[The data — start]

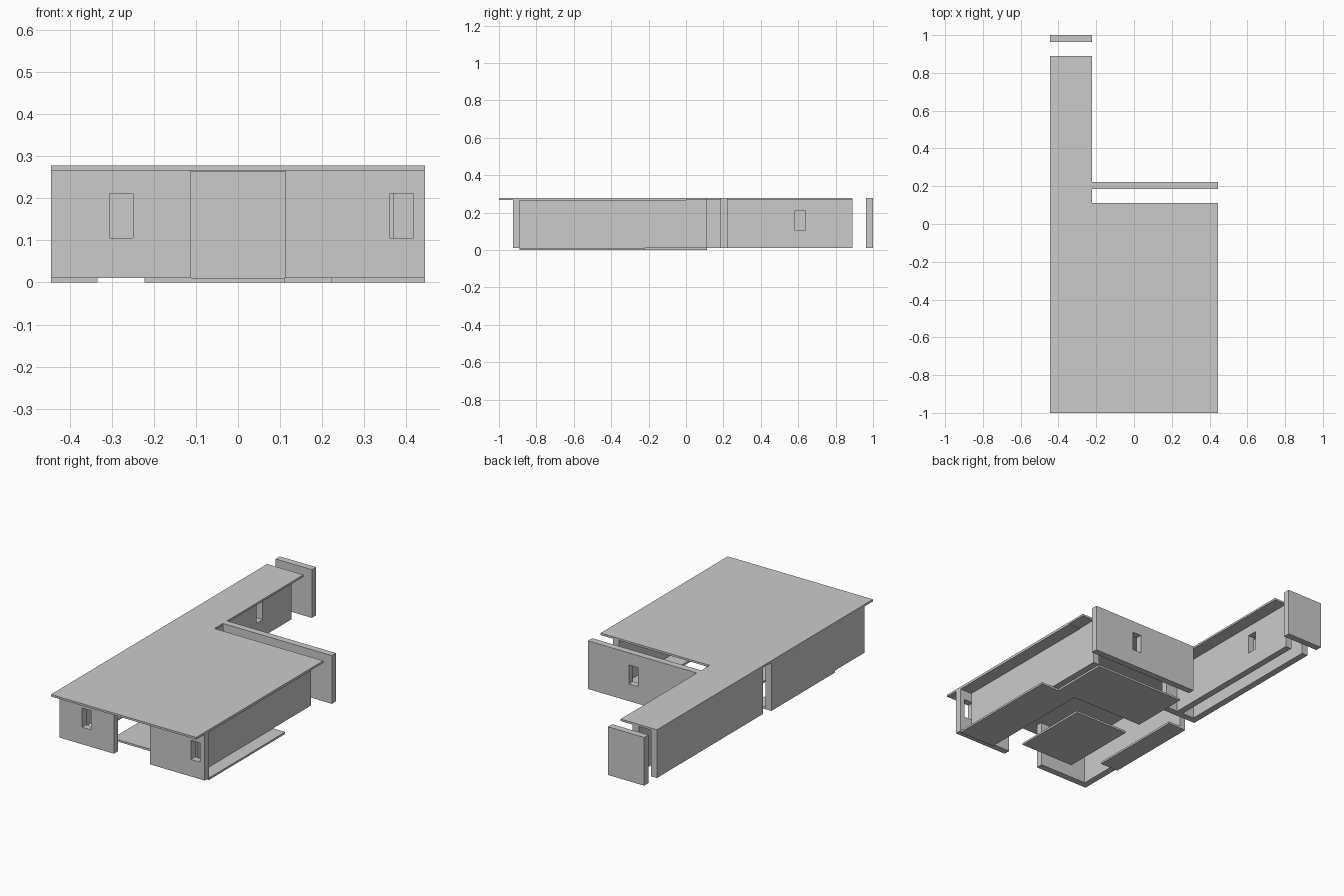
import bpy, bmesh

if "Cube" in bpy.data.objects:
    bpy.data.objects.remove(bpy.data.objects["Cube"])

U = 1 / 9            # plan module
T = U / 3            # wall thickness
PLATE = U / 10       # floor and roof thickness
TOP = 2.5 * U        # top of the roof
EAVE = TOP - PLATE   # underside of the roof


def prism(name, outline, z0, z1):
    """Closed plan outline extruded from z0 to z1."""
    bm = bmesh.new()
    face = bm.faces.new([bm.verts.new((x, y, z0)) for x, y in outline])
    new = bmesh.ops.extrude_face_region(bm, geom=[face])["geom"]
    verts = [g for g in new if isinstance(g, bmesh.types.BMVert)]
    bmesh.ops.translate(bm, verts=verts, vec=(0, 0, z1 - z0))
    bmesh.ops.recalc_face_normals(bm, faces=bm.faces)
    mesh = bpy.data.meshes.new(name)
    bm.to_mesh(mesh)
    bm.free()
    obj = bpy.data.objects.new(name, mesh)
    bpy.context.collection.objects.link(obj)
    return obj


def box(name, x0, x1, y0, y1, z0, z1):
    return prism(name, [(x0, y0), (x1, y0), (x1, y1), (x0, y1)], z0, z1)


def window(wall, x, y):
    """Cut a window centred at x, y through a wall."""
    along_x = wall.dimensions.x > wall.dimensions.y
    hx, hy = (U / 4, T) if along_x else (T, U / 4)
    cutter = box("window_cutter", x - hx, x + hx, y - hy, y + hy, 0.95 * U, 1.9 * U)
    cutter.hide_render = True
    mod = wall.modifiers.new("window", "BOOLEAN")
    mod.operation = "DIFFERENCE"
    mod.solver = "EXACT"
    mod.object = cutter
    bpy.context.view_layer.objects.active = wall
    bpy.ops.object.modifier_apply(modifier=mod.name)
    bpy.data.objects.remove(cutter)


def wall(name, x0, x1, y0, y1, top=EAVE):
    obj = box(name, x0, x1, y0, y1, PLATE, top)
    bpy.context.view_layer.update()
    return obj


# L-shaped roof and the thin ceiling below it
prism("roof", [(x * U, y * U) for x, y in
               [(-4, -9), (4, -9), (4, 1), (-2, 1), (-2, 8), (-4, 8)]], EAVE, TOP)
box("ceiling", -4 * U + T, 4 * U, -8 * U, 0, EAVE - 0.003, EAVE)

# floors
prism("hall_floor", [(x * U, y * U) for x, y in
                     [(2, -8), (4, -8), (4, -2), (3, -2), (3, 1), (-2, 1), (-2, -2), (2, -2)]],
      0, PLATE)
box("middle_floor", -2 * U, U, -7 * U, -3 * U, 0, PLATE)
box("left_floor", -4 * U, -3 * U, -6 * U, -U, 0, PLATE)

# front walls either side of the entrance
front_y = -8 * U - T / 2
for name, x0, x1, wx in (("front_wall_left", -4, -1, -2.5), ("front_wall_right", 1, 4, 3.5)):
    window(wall(name, x0 * U, x1 * U, -8 * U - T, -8 * U), wx * U, front_y)

# side walls
wall("right_wall", 3 * U, 3 * U + T, -8 * U, U)
wall("left_wall", -4 * U, -4 * U + T, -8 * U, -U)

# rear wing
wall("wing_left_wall", -4 * U, -4 * U + T, 0, 8 * U)
wall("wing_cross_wall", -4 * U, -2 * U, -T, 0)
window(wall("wing_right_wall", -3 * U, -3 * U + T, 0, 8 * U), -3 * U + T / 2, 5.5 * U)

# free-standing rear walls
window(wall("back_wall", -2 * U, 4 * U, 2 * U - T, 2 * U, TOP), 1.5 * U, 2 * U - T / 2)
wall("wing_end_wall", -4 * U, -2 * U, 9 * U - T, 9 * U, TOP)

[The data — finish]

= Task =
Where a picture appears in the data, omit it; restate the rest word for word.

= Answer to the exercise =
import bpy, bmesh

if "Cube" in bpy.data.objects:
    bpy.data.objects.remove(bpy.data.objects["Cube"])

U = 1 / 9            # plan module
T = U / 3            # wall thickness
PLATE = U / 10       # floor and roof thickness
TOP = 2.5 * U        # top of the roof
EAVE = TOP - PLATE   # underside of the roof


def prism(name, outline, z0, z1):
    """Closed plan outline extruded from z0 to z1."""
    bm = bmesh.new()
    face = bm.faces.new([bm.verts.new((x, y, z0)) for x, y in outline])
    new = bmesh.ops.extrude_face_region(bm, geom=[face])["geom"]
    verts = [g for g in new if isinstance(g, bmesh.types.BMVert)]
    bmesh.ops.translate(bm, verts=verts, vec=(0, 0, z1 - z0))
    bmesh.ops.recalc_face_normals(bm, faces=bm.faces)
    mesh = bpy.data.meshes.new(name)
    bm.to_mesh(mesh)
    bm.free()
    obj = bpy.data.objects.new(name, mesh)
    bpy.context.collection.objects.link(obj)
    return obj


def box(name, x0, x1, y0, y1, z0, z1):
    return prism(name, [(x0, y0), (x1, y0), (x1, y1), (x0, y1)], z0, z1)


def window(wall, x, y):
    """Cut a window centred at x, y through a wall."""
    along_x = wall.dimensions.x > wall.dimensions.y
    hx, hy = (U / 4, T) if along_x else (T, U / 4)
    cutter = box("window_cutter", x - hx, x + hx, y - hy, y + hy, 0.95 * U, 1.9 * U)
    cutter.hide_render = True
    mod = wall.modifiers.new("window", "BOOLEAN")
    mod.operation = "DIFFERENCE"
    mod.solver = "EXACT"
    mod.object = cutter
    bpy.context.view_layer.objects.active = wall
    bpy.ops.object.modifier_apply(modifier=mod.name)
    bpy.data.objects.remove(cutter)


def wall(name, x0, x1, y0, y1, top=EAVE):
    obj = box(name, x0, x1, y0, y1, PLATE, top)
    bpy.context.view_layer.update()
    return obj


# L-shaped roof and the thin ceiling below it
prism("roof", [(x * U, y * U) for x, y in
               [(-4, -9), (4, -9), (4, 1), (-2, 1), (-2, 8), (-4, 8)]], EAVE, TOP)
box("ceiling", -4 * U + T, 4 * U, -8 * U, 0, EAVE - 0.003, EAVE)

# floors
prism("hall_floor", [(x * U, y * U) for x, y in
                     [(2, -8), (4, -8), (4, -2), (3, -2), (3, 1), (-2, 1), (-2, -2), (2, -2)]],
      0, PLATE)
box("middle_floor", -2 * U, U, -7 * U, -3 * U, 0, PLATE)
box("left_floor", -4 * U, -3 * U, -6 * U, -U, 0, PLATE)

# front walls either side of the entrance
front_y = -8 * U - T / 2
for name, x0, x1, wx in (("front_wall_left", -4, -1, -2.5), ("front_wall_right", 1, 4, 3.5)):
    window(wall(name, x0 * U, x1 * U, -8 * U - T, -8 * U), wx * U, front_y)

# side walls
wall("right_wall", 3 * U, 3 * U + T, -8 * U, U)
wall("left_wall", -4 * U, -4 * U + T, -8 * U, -U)

# rear wing
wall("wing_left_wall", -4 * U, -4 * U + T, 0, 8 * U)
wall("wing_cross_wall", -4 * U, -2 * U, -T, 0)
window(wall("wing_right_wall", -3 * U, -3 * U + T, 0, 8 * U), -3 * U + T / 2, 5.5 * U)

# free-standing rear walls
window(wall("back_wall", -2 * U, 4 * U, 2 * U - T, 2 * U, TOP), 1.5 * U, 2 * U - T / 2)
wall("wing_end_wall", -4 * U, -2 * U, 9 * U - T, 9 * U, TOP)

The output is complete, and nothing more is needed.